DOMESTIC VIOLENCE PHONE DRIVE: WJBF-TV and Giving Your Best Partners will accept used wireless phones from 3 to 7 p.m. at Cellular One, 3241 Washington Road. Through the National HopeLine program, Cellular One collects used cell phones, enabling access to emergency services with enhanced 911 capabilities. Phones will benefit Safe Homes, Cumbee Center and the Salvation Army for their efforts with domestic violence victims. For more information, call 722-6664.

TRAINING CONFERENCE: A training conference and workshop will be from 8:30 a.m. to 3 p.m. at the Savannah Rapids Pavilion, Loblolly Pine Room, Evans to Locks Road. Dr. Marlene M. Rosenkoetter will lead the conference and discuss preparations for adjusting to retirement and later life. The registration fee is $10 and includes lunch. Registration is required. For more information, call 826-4480, ext. 200.

WONDERFUL WATER

Dehydration can be a matter of life and death. But the danger is higher for the elderly and the very young.

With dehydration, your blood volume goes down. The heart must pump faster to make up the difference, putting stress on the cardiovascular system.

Lower blood volume also means your body doesn't cool down as efficiently, so you're more liable to overheat. Dizziness and faintness can also result.

A water loss of just 2 to 3 percent can diminish your performance.
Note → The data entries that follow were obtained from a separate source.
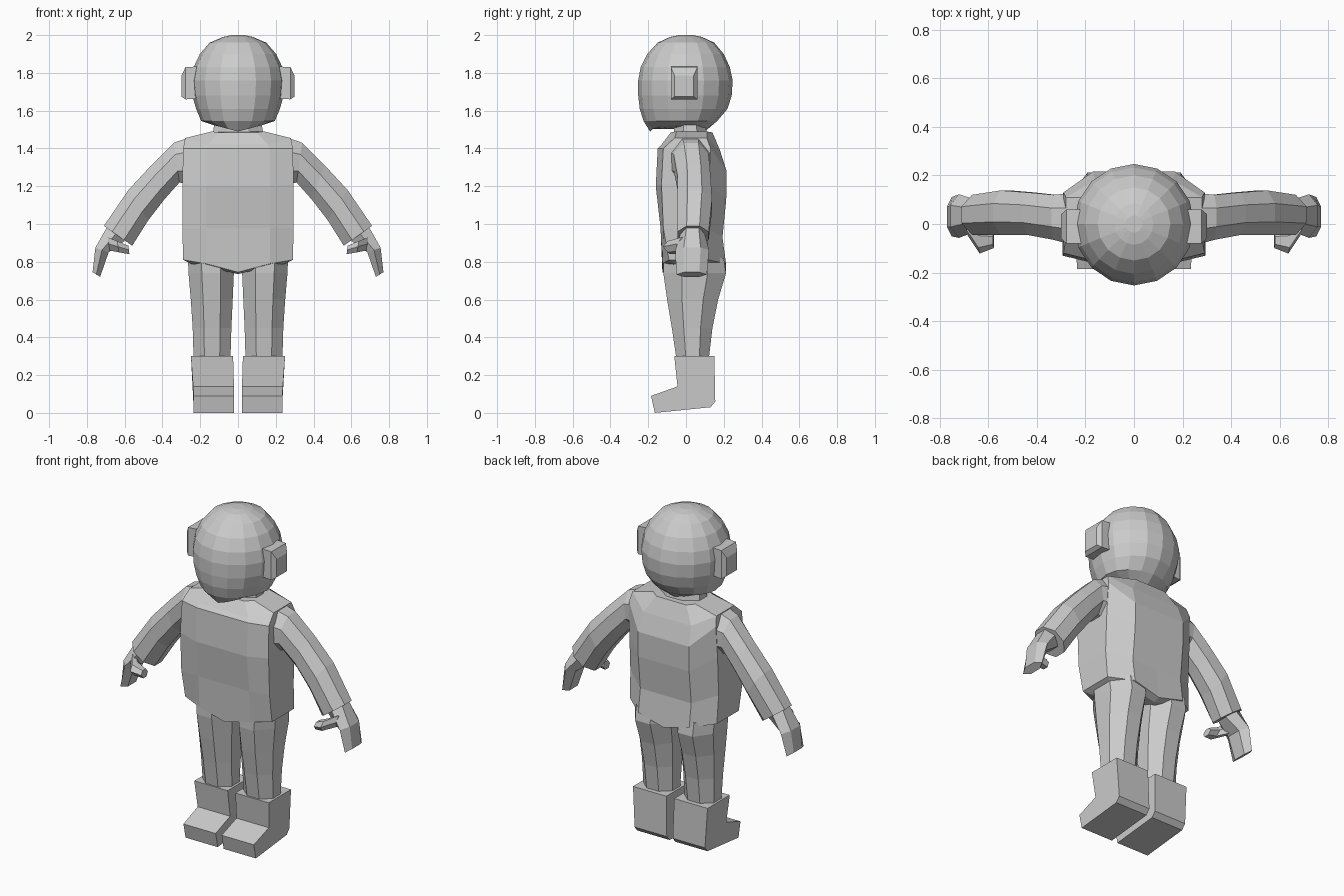
import bpy, bmesh
from math import cos, sin, pi
from mathutils import Vector as V

if "Cube" in bpy.data.objects:
    bpy.data.objects.remove(bpy.data.objects["Cube"])


def loft(name, rings, mirror=False):
    """Skin a list of equal-length point rings, cap both ends, optionally mirror in x."""
    bm = bmesh.new()
    rows = [[bm.verts.new(p) for p in r] for r in rings]
    n = len(rows[0])
    for a, b in zip(rows, rows[1:]):
        for i in range(n):
            j = (i + 1) % n
            bm.faces.new((a[i], a[j], b[j], b[i]))
    bm.faces.new(rows[0])
    bm.faces.new(rows[-1])
    bmesh.ops.recalc_face_normals(bm, faces=bm.faces)
    me = bpy.data.meshes.new(name)
    bm.to_mesh(me)
    bm.free()
    ob = bpy.data.objects.new(name, me)
    bpy.context.collection.objects.link(ob)
    if mirror:
        ob.modifiers.new("Mirror", 'MIRROR')
    return ob


def ring(c, u, v, n):
    """Flat-sided n-gon whose flats lie at c +/- u and c +/- v."""
    k = 1 / cos(pi / n)
    return [V(c) + k * (cos(a) * V(u) + sin(a) * V(v))
            for a in (pi / n + 2 * pi * i / n for i in range(n))]


def limb_ring(tx, tz, bx, bz, y0, y1, n=8):
    """Limb section spanning a top and a bottom point in front view, and y0..y1."""
    return ring(((tx + bx) / 2, (y0 + y1) / 2, (tz + bz) / 2),
                ((tx - bx) / 2, 0, (tz - bz) / 2), (0, (y1 - y0) / 2, 0), n)


def flat_ring(z, x0, x1, y0, y1, n=8):
    return ring(((x0 + x1) / 2, (y0 + y1) / 2, z), ((x1 - x0) / 2, 0, 0),
                (0, (y1 - y0) / 2, 0), n)


def head_ring(z, rx, yf, yb, lift=0.0, n=16):
    pts = []
    for i in range(n):
        a = 2 * pi * i / n
        x, s = rx * sin(a), cos(a)
        pts.append(V((x, s * (yb if s > 0 else -yf), z + lift * abs(x))))
    return pts


# Head
loft("head", [head_ring(*r) for r in (
    (1.49, .135, -.19, .10, .26), (1.545, .195, -.225, .165), (1.61, .222, -.245, .22),
    (1.68, .242, -.253, .242), (1.76, .248, -.253, .247), (1.83, .235, -.24, .232),
    (1.90, .202, -.205, .20), (1.96, .15, -.15, .15), (1.99, .08, -.085, .085),
    (2.0, .035, -.035, .035))])

# Ears
loft("ear", [ring((x, -.01, z), (0, hy, 0), (0, 0, hz), 4) for x, z, hy, hz in (
    (.20, 1.75, .07, .085), (.278, 1.745, .07, .085), (.30, 1.73, .05, .055))], True)

# Neck
loft("neck", [flat_ring(1.44, -.14, .14, -.07, .12), flat_ring(1.53, -.125, .125, -.06, .10)])


# Jacket body: front, side and back levels are set separately for each section
def body_ring(w, c, yf, zf, sf, sb, zs, yb, zb, dip=0.0):
    half = [(c, yf, zf), (w, sf, zs), (w, sb, zs), (c, yb, zb)]
    return ([V((0, yf, zf - dip))] + [V(p) for p in half] + [V((0, yb, zb - dip))]
            + [V((-x, y, z)) for x, y, z in reversed(half)])


loft("jacket_body", [body_ring(*r) for r in (
    (.25, .15, -.09, .77, -.06, .10, .79, .17, .77, .035),
    (.29, .17, -.125, .79, -.09, .12, .81, .212, .79, .045),
    (.295, .17, -.135, .98, -.12, .11, .98, .193, .93),
    (.295, .17, -.16, 1.20, -.13, .12, 1.21, .213, 1.13),
    (.29, .17, -.15, 1.40, -.12, .13, 1.40, .215, 1.28),
    (.28, .16, -.13, 1.42, -.06, .11, 1.455, .18, 1.39),
    (.14, .10, -.08, 1.485, -.05, .11, 1.49, .14, 1.485))])

# Sleeves
loft("sleeve", [limb_ring(*r) for r in (
    (.24, 1.465, .24, 1.20, -.09, .13), (.34, 1.43, .31, 1.22, -.065, .12),
    (.46, 1.31, .39, 1.13, -.045, .13), (.58, 1.18, .475, 1.02, -.045, .138),
    (.71, .99, .56, .885, -.045, .12))], True)

# Hands and thumbs
loft("hand", [limb_ring(*r, 6) for r in (
    (.69, .99, .60, .91, -.02, .09), (.755, .875, .685, .85, -.045, .11),
    (.77, .745, .73, .72, -.04, .10))], True)
loft("thumb", [limb_ring(*r, 6) for r in (
    (.69, .93, .68, .86, -.04, .04), (.64, .91, .63, .85, -.115, -.03),
    (.58, .885, .575, .84, -.095, -.04))], True)

# Trouser legs
loft("trouser_leg", [flat_ring(*r) for r in (
    (.82, .02, .265, -.12, .20), (.74, .022, .262, -.12, .212), (.60, .028, .25, -.10, .17),
    (.45, .035, .24, -.075, .14), (.28, .04, .235, -.05, .12))], True)

# Boots: side profile swept across the width
boot = [(-.062, .30), (.15, .30), (.155, .06), (.13, .03), (-.165, .005), (-.185, .09), (-.045, .14)]


def boot_ring(x, flare):
    return [V((x + flare * max(0, z - .1), y, z - .005 if z < .01 else z)) for y, z in boot]


loft("boot", [boot_ring(.02, .03), boot_ring(.235, .07)], True)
- Dallas Morning News

DRINK UP

Here are some things to consider before drinking something besides water:

  • 75 percent of Americans are chronically dehydrated. The No. 1 trigger of daytime fatigue is lack of water.
  • In 37 percent of Americans, the thirst mechanism is so weak it is often mistaken for hunger.
  • A primary cause of Alzheimer's disease is chronic dehydration.
  • The majority of asthma cases are really misdiagnosed cases of chronic dehydration.
  • A way to prevent migraines is regular intake of water.
  • Dry mouth is the last sign of dehydration.
  • Every function of the body is monitored and regulated by the efficient flow of water.
  • Source: To Your Health, Quakertown, Pa.

    WHAT A FEELING

    In a recent study, women were in a better mood after 10 minutes of walking, in an even better mood after 20 minutes of walking and in an even better mood than that after 30 minutes. Then the effects plateaued.

    Source: Shape